First off, let’s establish whether I’m talking to you.
How do you know whether you’re a chill girl? Simple. Is your reaction to complaints from other women of harassment and discrimination based on gender to turn to the guys and say, “Nah, I’m fine. It’s all cool”? Then you’re a chill girl.
How do you know whether you’re a queen bee? Simple. Did you struggle your way up to a position of power or influence in what was decidedly a man’s world, only to then turn around and tell other women that unless they can do what you did, they have to stay in their subservient positions? Then you’re a queen bee.
So, if you are a queen bee or a chill girl, pay attention. Start with this post by Colleen Doran. Doran has been through some rather nasty misogynistic crap, just for being a woman in comics. She has her own message for you.
But I like to think that things like stalking and harassment should be addressed and dealt with whenever we can, and to the best of our individual ability. I know that everyone has their limits, and not everyone can deal with directly addressing this problem. You should definitely pick your battles. But you’ll never win the war unless you fight sometime. Always keeping your head down, sticking to “the work” as if it will go away if you ever get the guts to look up, is not only harmful to you, it’s nothing like respect, and it enables the cycle of emotional violence to continue.
I’m going to disagree slightly with Doran here. If you want or need to keep your head down in order to survive or to do other important work (and you might be surprised at how much work I consider important), you get to do that. Not letting the bastards get you down a fight of its own. Its one worth winning, if that’s the fight you decide you can handle.
But that? That isn’t what you’re doing, you chill girls and queen bees. You’re not keeping your heads down and focusing on the work. You’re getting into the fight.
That isn’t surprising. It’s a compelling fight. The outcome affects you.
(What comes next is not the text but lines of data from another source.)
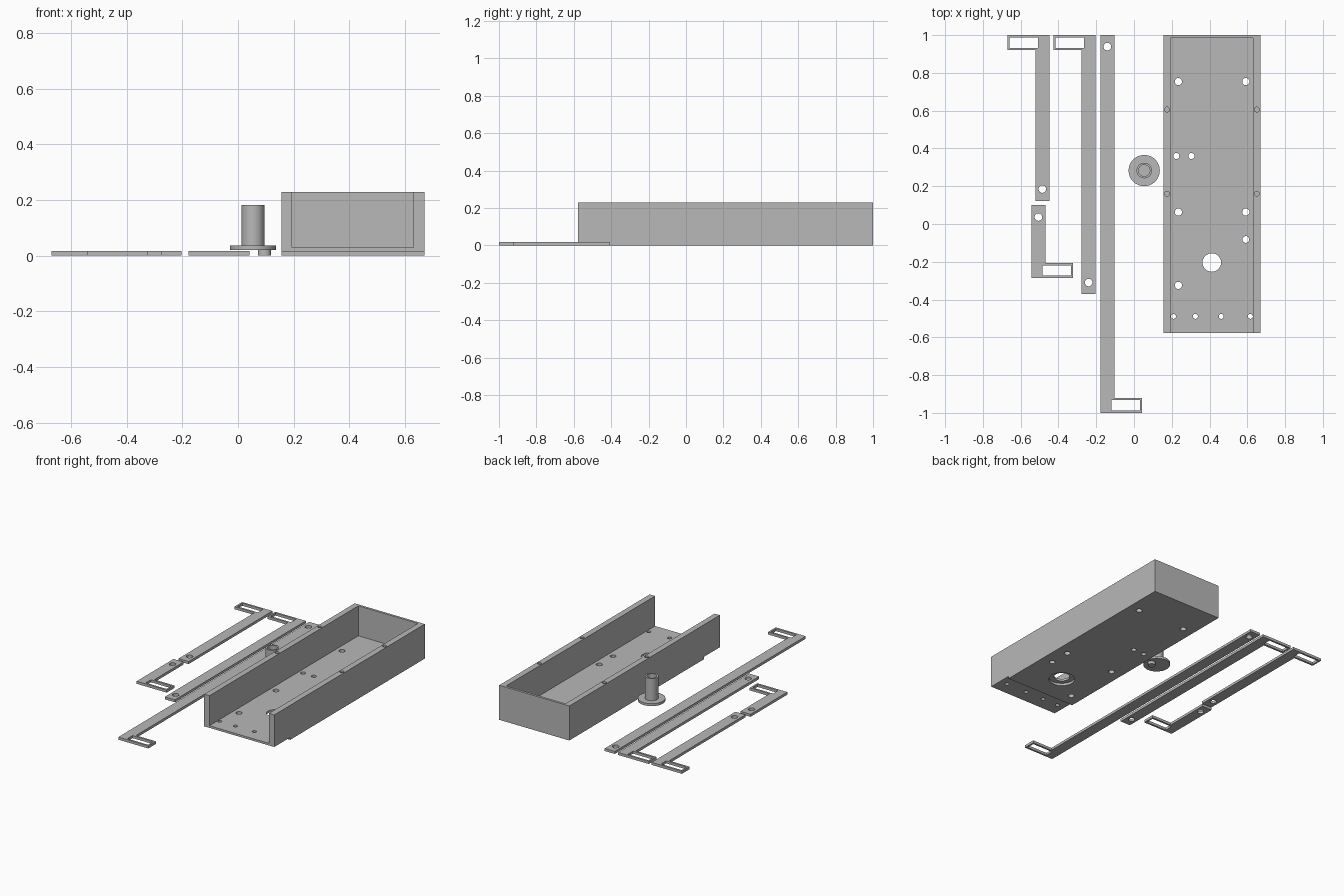
import bpy, bmesh, math
from mathutils import Matrix, Vector

if "Cube" in bpy.data.objects:
    bpy.data.objects.remove(bpy.data.objects["Cube"])

grey = bpy.data.materials.new("plain grey")
grey.diffuse_color = (0.48, 0.48, 0.48, 1)
grey.use_nodes = True
grey.node_tree.nodes["Principled BSDF"].inputs["Base Color"].default_value = grey.diffuse_color


def to_object(name, bm):
    bmesh.ops.recalc_face_normals(bm, faces=bm.faces)
    me = bpy.data.meshes.new(name)
    bm.to_mesh(me)
    bm.free()
    me.materials.append(grey)
    ob = bpy.data.objects.new(name, me)
    bpy.context.collection.objects.link(ob)
    return ob


def prism(name, points, z0, z1):
    """Extrude a flat outline from z0 to z1."""
    bm = bmesh.new()
    face = bm.faces.new([bm.verts.new((x, y, z0)) for x, y in points])
    up = bmesh.ops.extrude_face_region(bm, geom=[face])
    bmesh.ops.translate(bm, vec=(0, 0, z1 - z0),
                        verts=[v for v in up["geom"] if isinstance(v, bmesh.types.BMVert)])
    return to_object(name, bm)


def block(name, x0, x1, y0, y1, z0, z1):
    return prism(name, [(x0, y0), (x1, y0), (x1, y1), (x0, y1)], z0, z1)


def disc(name, x, y, r, z0, z1, n=32):
    ring = [(x + r * math.cos(2 * math.pi * i / n), y + r * math.sin(2 * math.pi * i / n))
            for i in range(n)]
    return prism(name, ring, z0, z1)


def activate(ob):
    bpy.ops.object.select_all(action='DESELECT')
    ob.select_set(True)
    bpy.context.view_layer.objects.active = ob


def cut(ob, cutter):
    cutter.hide_render = True
    activate(ob)
    mod = ob.modifiers.new("cut", 'BOOLEAN')
    mod.operation = 'DIFFERENCE'
    mod.solver = 'EXACT'
    mod.object = cutter
    bpy.ops.object.modifier_apply(modifier=mod.name)
    bpy.data.objects.remove(cutter, do_unlink=True)


def smooth(ob):
    activate(ob)
    bpy.ops.object.shade_smooth_by_angle(angle=math.radians(30))


# Tray: open at the front and top, stepped under the front edge
tray = block("tray", 0.156, 0.67, -0.577, 1.0, 0, 0.229)
cut(tray, block("cavity", 0.194, 0.631, -0.7, 0.984, 0.03, 0.4))
cut(tray, block("front_step", 0.0, 0.8, -0.7, -0.41, -0.1, 0.016))

# Floor holes
holes = [(0.235, 0.754, 0.019), (0.592, 0.754, 0.019), (0.224, 0.36, 0.016),
         (0.304, 0.36, 0.016), (0.235, 0.063, 0.019), (0.592, 0.063, 0.019),
         (0.592, -0.082, 0.018), (0.412, -0.204, 0.049), (0.235, -0.325, 0.019)]
holes += [(x, -0.489, 0.013) for x in (0.209, 0.325, 0.462, 0.616)]
for x, y, r in holes:
    cut(tray, disc("hole", x, y, r, -0.05, 0.06))
# Counterbore below the large hole
cut(tray, disc("counterbore", 0.412, -0.204, 0.08, -0.05, 0.016))
# Blind screw holes in the wall tops
for x in (0.175, 0.65):
    for y in (0.606, 0.16):
        cut(tray, disc("screw_hole", x, y, 0.013, 0.13, 0.3, 20))
smooth(tray)

# Flat arms: a bar with a slotted foot at one end and a hole at the other
T = 0.017


def arm(name, x0, x1, foot_x, y_foot, y_end, hole_y):
    s = 1 if y_end > y_foot else -1      # direction from foot to hole end
    side = 1 if foot_x > x1 else -1      # which side the foot points to
    near, far = (x1, x0) if side > 0 else (x0, x1)
    inner = y_foot + s * 0.08
    ob = prism(name, [(far, y_foot), (foot_x, y_foot), (foot_x, inner),
                      (near, inner), (near, y_end), (far, y_end)], 0, T)
    xa, xb = sorted((foot_x - side * 0.011, foot_x - side * 0.162))
    ya, yb = sorted((y_foot + s * 0.013, y_foot + s * 0.067))
    cut(ob, block("slot", xa, xb, ya, yb, -0.05, 0.06))
    cut(ob, disc("pivot_hole", (x0 + x1) / 2, hole_y, 0.02, -0.05, 0.06))
    smooth(ob)


arm("outer_arm", -0.522, -0.448, -0.67, 1.0, 0.122, 0.185)
arm("middle_arm", -0.277, -0.203, -0.427, 1.0, -0.37, -0.31)
arm("long_arm", -0.178, -0.104, 0.042, -1.0, 1.0, 0.939)
arm("short_arm", -0.543, -0.469, -0.323, -0.286, 0.1, 0.037)

# Flanged hollow shaft, turned from a profile
centre = Vector((0.054, 0.283, 0))
profile = [(0, 0.02), (0.0825, 0.02), (0.0825, 0.036), (0.041, 0.036),
           (0.041, 0.183), (0.03, 0.183), (0.03, 0.036), (0, 0.036)]
bm = bmesh.new()
pts = [bm.verts.new((r, 0, z)) for r, z in profile]
edges = [bm.edges.new(pair) for pair in zip(pts, pts[1:])]
bmesh.ops.spin(bm, geom=pts + edges, cent=(0, 0, 0), axis=(0, 0, 1),
               angle=2 * math.pi, steps=48, use_duplicate=False)
bmesh.ops.remove_doubles(bm, verts=bm.verts, dist=1e-5)
bmesh.ops.transform(bm, matrix=Matrix.Translation(centre), verts=bm.verts)
smooth(to_object("flanged_shaft", bm))

# Off-centre pin under the flange
smooth(disc("crank_pin", 0.095, 0.283, 0.024, 0, 0.021))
What is surprising is the side you’re choosing to fight on. You’re supporting the people who hurt you against the people trying to make the world a little easier for you.
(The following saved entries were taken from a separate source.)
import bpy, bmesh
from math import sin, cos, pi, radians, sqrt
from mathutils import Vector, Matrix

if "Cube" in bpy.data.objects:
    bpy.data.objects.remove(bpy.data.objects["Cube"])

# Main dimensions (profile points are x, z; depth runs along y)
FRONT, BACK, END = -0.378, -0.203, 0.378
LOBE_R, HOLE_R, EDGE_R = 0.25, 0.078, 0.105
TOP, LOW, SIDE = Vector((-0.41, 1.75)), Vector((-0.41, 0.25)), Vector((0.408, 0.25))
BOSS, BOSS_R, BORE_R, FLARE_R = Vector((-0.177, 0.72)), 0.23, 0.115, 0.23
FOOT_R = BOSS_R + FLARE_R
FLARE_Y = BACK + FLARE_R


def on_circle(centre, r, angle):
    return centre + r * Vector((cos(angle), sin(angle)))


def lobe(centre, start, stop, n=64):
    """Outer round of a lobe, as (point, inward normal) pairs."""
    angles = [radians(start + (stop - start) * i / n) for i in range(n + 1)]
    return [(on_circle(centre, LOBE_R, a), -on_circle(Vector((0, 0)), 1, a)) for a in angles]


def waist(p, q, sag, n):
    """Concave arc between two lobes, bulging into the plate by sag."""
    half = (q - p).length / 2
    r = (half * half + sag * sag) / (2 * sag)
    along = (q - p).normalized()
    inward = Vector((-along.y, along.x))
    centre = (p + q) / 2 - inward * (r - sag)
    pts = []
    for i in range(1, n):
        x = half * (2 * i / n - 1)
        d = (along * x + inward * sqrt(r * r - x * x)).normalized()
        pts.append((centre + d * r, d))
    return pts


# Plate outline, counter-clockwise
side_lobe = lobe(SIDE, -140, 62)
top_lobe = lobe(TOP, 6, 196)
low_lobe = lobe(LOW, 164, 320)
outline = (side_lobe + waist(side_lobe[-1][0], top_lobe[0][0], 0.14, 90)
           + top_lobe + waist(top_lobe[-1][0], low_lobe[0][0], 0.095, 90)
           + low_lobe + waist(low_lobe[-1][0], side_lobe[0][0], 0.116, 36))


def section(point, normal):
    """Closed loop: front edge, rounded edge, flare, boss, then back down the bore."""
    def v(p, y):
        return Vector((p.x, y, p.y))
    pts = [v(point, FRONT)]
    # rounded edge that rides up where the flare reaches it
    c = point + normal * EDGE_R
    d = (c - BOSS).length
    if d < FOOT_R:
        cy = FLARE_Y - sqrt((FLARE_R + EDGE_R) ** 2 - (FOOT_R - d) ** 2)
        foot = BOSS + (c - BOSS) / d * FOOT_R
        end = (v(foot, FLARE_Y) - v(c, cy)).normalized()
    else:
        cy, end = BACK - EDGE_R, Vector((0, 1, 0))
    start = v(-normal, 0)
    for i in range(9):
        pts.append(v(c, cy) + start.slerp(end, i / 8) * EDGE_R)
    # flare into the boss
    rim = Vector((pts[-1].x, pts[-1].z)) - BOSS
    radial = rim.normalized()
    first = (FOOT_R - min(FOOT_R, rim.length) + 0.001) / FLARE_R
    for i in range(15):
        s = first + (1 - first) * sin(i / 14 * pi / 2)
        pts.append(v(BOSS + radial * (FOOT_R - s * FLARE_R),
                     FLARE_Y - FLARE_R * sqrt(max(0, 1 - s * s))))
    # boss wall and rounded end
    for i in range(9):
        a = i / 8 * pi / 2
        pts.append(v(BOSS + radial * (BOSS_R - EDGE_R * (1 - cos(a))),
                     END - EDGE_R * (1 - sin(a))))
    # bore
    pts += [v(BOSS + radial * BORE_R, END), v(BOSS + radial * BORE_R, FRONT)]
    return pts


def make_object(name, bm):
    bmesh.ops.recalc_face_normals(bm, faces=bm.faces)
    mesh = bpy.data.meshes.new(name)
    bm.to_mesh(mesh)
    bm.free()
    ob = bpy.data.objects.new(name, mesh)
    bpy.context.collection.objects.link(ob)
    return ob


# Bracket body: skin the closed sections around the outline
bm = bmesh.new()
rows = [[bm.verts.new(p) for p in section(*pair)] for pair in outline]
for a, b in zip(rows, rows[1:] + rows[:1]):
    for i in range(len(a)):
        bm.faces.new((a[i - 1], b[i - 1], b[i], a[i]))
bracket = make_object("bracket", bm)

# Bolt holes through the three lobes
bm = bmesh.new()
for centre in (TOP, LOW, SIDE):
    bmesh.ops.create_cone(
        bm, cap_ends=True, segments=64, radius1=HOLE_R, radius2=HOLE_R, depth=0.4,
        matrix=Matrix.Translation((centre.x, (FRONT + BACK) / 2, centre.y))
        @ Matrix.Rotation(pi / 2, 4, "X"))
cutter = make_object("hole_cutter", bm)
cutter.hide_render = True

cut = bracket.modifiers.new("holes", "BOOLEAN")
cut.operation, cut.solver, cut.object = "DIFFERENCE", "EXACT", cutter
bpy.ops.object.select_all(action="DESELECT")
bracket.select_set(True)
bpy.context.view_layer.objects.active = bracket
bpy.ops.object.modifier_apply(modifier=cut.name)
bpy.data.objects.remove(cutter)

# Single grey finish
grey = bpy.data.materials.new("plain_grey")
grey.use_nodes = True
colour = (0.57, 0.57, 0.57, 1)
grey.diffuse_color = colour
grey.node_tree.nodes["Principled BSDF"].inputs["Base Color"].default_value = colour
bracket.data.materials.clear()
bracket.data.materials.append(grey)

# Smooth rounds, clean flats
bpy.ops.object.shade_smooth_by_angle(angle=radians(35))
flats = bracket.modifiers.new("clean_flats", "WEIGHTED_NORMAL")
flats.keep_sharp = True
And yes, I know that we’re fighting on your behalf as well as our own. I’ve heard you complain. In fact, your complaints about your own treatment frequently form the foundation for your claimed moral authority on these issues. “I’ve been groped/been constantly pestered/had someone’s tongue shoved down my throat/been raped/been ignored in favor of men/been discriminated against/been retaliated against/been called names/been harassed/been stalked/been threatened/been attacked and you don’t hear me complaining.”
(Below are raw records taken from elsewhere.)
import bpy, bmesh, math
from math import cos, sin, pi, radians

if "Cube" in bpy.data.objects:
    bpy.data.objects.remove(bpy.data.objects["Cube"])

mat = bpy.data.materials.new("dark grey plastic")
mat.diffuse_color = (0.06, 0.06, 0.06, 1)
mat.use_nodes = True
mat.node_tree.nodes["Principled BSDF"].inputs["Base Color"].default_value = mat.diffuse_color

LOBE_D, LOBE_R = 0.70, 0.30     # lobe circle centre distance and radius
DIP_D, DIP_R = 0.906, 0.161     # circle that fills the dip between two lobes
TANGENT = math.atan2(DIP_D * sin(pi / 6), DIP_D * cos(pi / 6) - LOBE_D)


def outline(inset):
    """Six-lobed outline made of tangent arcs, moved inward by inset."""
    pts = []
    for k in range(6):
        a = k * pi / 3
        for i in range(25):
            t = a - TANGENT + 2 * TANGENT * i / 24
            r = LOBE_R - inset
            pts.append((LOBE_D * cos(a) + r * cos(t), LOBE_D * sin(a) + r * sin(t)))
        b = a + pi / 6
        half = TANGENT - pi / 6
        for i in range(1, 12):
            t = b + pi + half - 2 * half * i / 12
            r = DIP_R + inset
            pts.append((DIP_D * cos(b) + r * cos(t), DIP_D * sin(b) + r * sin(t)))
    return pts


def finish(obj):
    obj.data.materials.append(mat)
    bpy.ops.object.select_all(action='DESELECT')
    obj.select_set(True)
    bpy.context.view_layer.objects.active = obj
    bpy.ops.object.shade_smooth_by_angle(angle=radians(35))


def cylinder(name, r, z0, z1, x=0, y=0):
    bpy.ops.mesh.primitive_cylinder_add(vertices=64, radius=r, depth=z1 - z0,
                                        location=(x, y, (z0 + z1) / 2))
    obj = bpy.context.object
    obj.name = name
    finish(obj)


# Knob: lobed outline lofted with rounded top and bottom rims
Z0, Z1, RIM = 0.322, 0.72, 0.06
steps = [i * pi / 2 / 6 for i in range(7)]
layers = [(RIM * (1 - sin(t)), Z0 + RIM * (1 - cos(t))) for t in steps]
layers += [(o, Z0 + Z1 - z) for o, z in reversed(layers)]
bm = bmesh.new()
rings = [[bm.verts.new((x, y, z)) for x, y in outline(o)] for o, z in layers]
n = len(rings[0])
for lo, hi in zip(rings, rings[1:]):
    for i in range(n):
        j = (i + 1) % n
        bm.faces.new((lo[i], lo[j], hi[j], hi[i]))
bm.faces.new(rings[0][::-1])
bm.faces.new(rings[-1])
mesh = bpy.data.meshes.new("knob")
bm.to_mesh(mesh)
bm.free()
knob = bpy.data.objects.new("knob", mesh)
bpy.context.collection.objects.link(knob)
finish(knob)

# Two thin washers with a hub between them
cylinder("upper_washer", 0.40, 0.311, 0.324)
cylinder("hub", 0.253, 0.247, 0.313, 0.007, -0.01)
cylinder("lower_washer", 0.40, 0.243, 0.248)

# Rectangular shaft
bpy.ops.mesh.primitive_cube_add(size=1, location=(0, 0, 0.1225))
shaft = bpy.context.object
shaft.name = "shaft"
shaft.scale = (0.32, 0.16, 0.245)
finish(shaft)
Actually, that’s exactly what you’re doing. You’re telling me things happened to you that shouldn’t happen to anyone. Then you’re telling me I should put up with it just because you did.
Then you’re telling other people they should fight against me just because you didn’t choose the same fight I did.
Then you’re telling me there’s some kind of moral superiority in your choosing not to take on the harassment and additional pain of this fight.
You don’t have to fight this fight. You can put your head back down and work. That’s a perfectly respectable choice. Sticking your head up from your work in order to fight to keep the world a lousy place? There’s nothing respectable in that. Or as Doran put it so well:
I like to think younger generations of women will not have to grow up armored assholes to deal with assholes, tossing off a crusty “Get over it!” every time a young girl gets groped at a con, or gets a barrage of rape threats on twitter. I prefer a world where men and women stand up and say, “This is not acceptable,” to a world where men and women chastise others to develop crocodile hides as if ugly words and ugly actions bounce off it.
It doesn’t. It just makes you ugly, too.